Seattle, WA (PRWEB) March 29, 2010 -- Kineta, Inc. announced today receipt of a Phase 1 Small Business Innovation Research (SBIR) grant from the National Institute of Allergy and Infectious Diseases (NIAID) of the National Institutes of Health (NIH).
Awarded under the NIAID’s expanded Phase 1 program, the $600,000, two-year grant will help finance IND-enabling studies of ShK-186, Kineta’s first-in-class therapeutic for type 1 diabetes mellitus, multiple sclerosis and other autoimmune diseases. The award includes a subcontract to George Chandy, M.D., Ph.D. of the University of California at Irvine for mechanistic studies. Kineta intends to begin human clinical trials on the investigational drug in the second half of 2010.
“This SBIR award is great validation of the importance and novelty of Kineta’s autoimmune program. The funding adds to Kineta’s financial horsepower as we conclude preclinical studies and move into man later this year,” said Charles L. Magness, Ph.D., President and Chief Executive Officer of Kineta, Inc.
"It is very gratifying to see the high level support for ShK-186, and to witness its steady momentum through the development pipeline," added Dr. Chandy.
ShK-186 is a potent and highly specific Kv1.3 potassium channel blocker. It is designed to suppress activation of effector memory T cells, which are important mediators of inflammation and tissue damage in MS, type 1 diabetes mellitus and other autoimmune diseases. The drug candidate has been shown to significantly reverse disease in animal models of MS and rheumatoid arthritis. Animal models also have demonstrated that efficacy is achieved without the generalized immunosuppression that occurs with competing therapies.
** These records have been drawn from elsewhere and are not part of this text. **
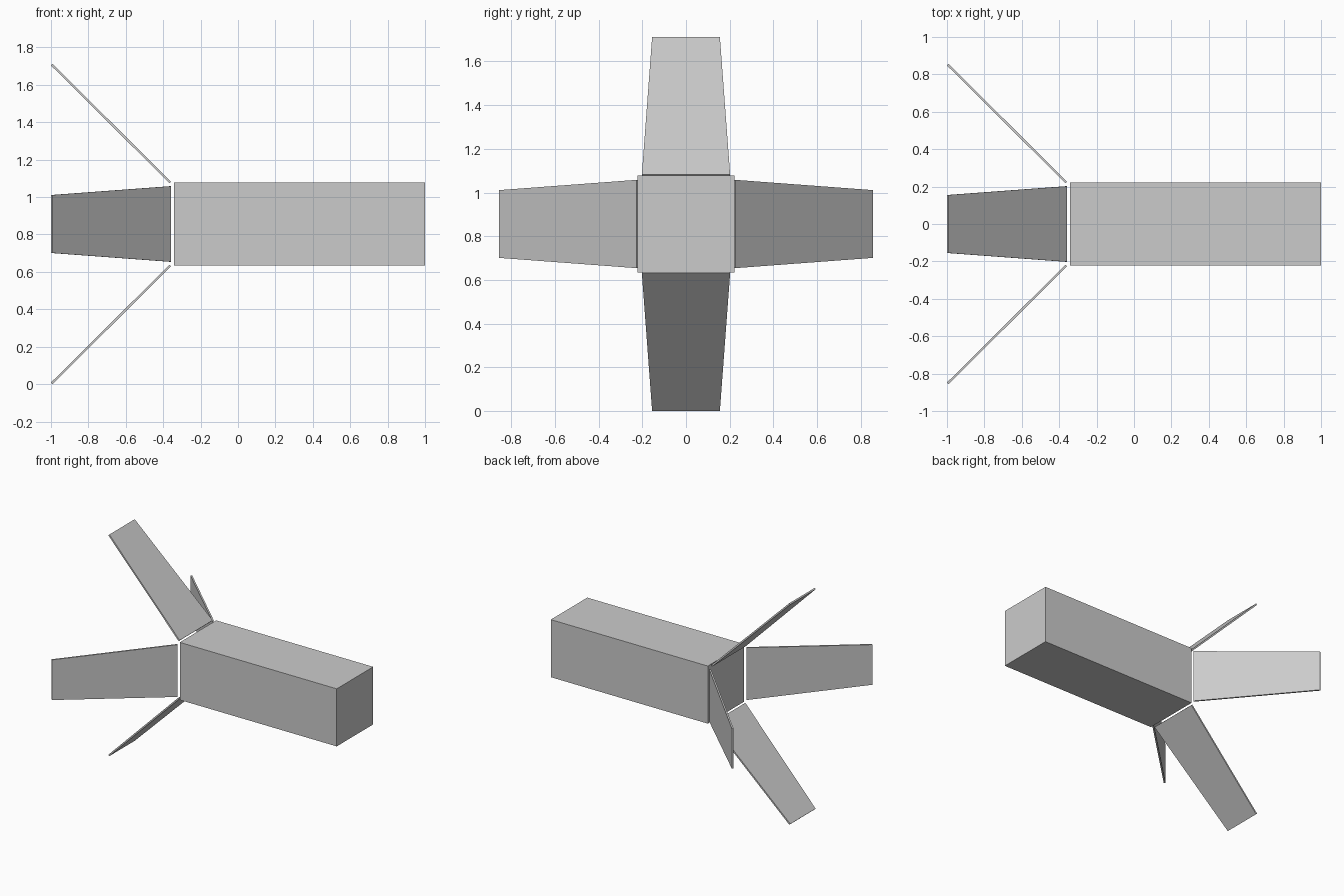
import bpy
import bmesh
from math import pi
from mathutils import Matrix, Vector

cube = bpy.data.objects.get("Cube")
if cube:
    bpy.data.objects.remove(cube, do_unlink=True)

GREY = (0.6, 0.6, 0.6, 1)
grey = bpy.data.materials.new("light_grey")
grey.use_nodes = True
grey.diffuse_color = GREY
grey.node_tree.nodes["Principled BSDF"].inputs["Base Color"].default_value = GREY

AXIS_Z = 0.856


def add_object(name, bm):
    bmesh.ops.recalc_face_normals(bm, faces=bm.faces)
    mesh = bpy.data.meshes.new(name)
    bm.to_mesh(mesh)
    bm.free()
    mesh.materials.append(grey)
    obj = bpy.data.objects.new(name, mesh)
    bpy.context.collection.objects.link(obj)
    obj.location.z = AXIS_Z
    return obj


# Square body along x
bm = bmesh.new()
bmesh.ops.create_cube(bm, size=1)
bmesh.ops.scale(bm, vec=(1.342, 0.445, 0.445), verts=bm.verts)
bmesh.ops.translate(bm, vec=(0.329, 0, 0), verts=bm.verts)
add_object("body", bm)

# Four thin tapered fins, swept back at 45 degrees
root, tip = Vector((-0.362, 0, 0.222)), Vector((-0.996, 0, 0.852))
along = (tip - root).normalized()
normal = along.cross(Vector((0, 1, 0)))
THICKNESS = 0.012

for i, name in enumerate(("top_fin", "front_fin", "bottom_fin", "back_fin")):
    bm = bmesh.new()
    bmesh.ops.create_cube(bm, size=1)
    for v in bm.verts:
        end, half_width = (tip, 0.155) if v.co.x > 0 else (root, 0.202)
        side = 1 if v.co.y > 0 else -1
        v.co = end + Vector((0, side * half_width, 0)) + normal * v.co.z * THICKNESS
    bmesh.ops.rotate(bm, matrix=Matrix.Rotation(i * pi / 2, 3, "X"), verts=bm.verts)
    add_object(name, bm)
The synthetically manufactured compound was originally isolated from the Caribbean sea anemone, Stichodactyla helianthus, and subsequently optimized by Dr. Chandy’s laboratory.
Dxed Jan 2006. Sx since 2002. Rebif since March 2006. "When one door closes, another opens but we often look so long and so regretfully upon the closed door that we do not see the one which has opened for us." Alexander Graham Bell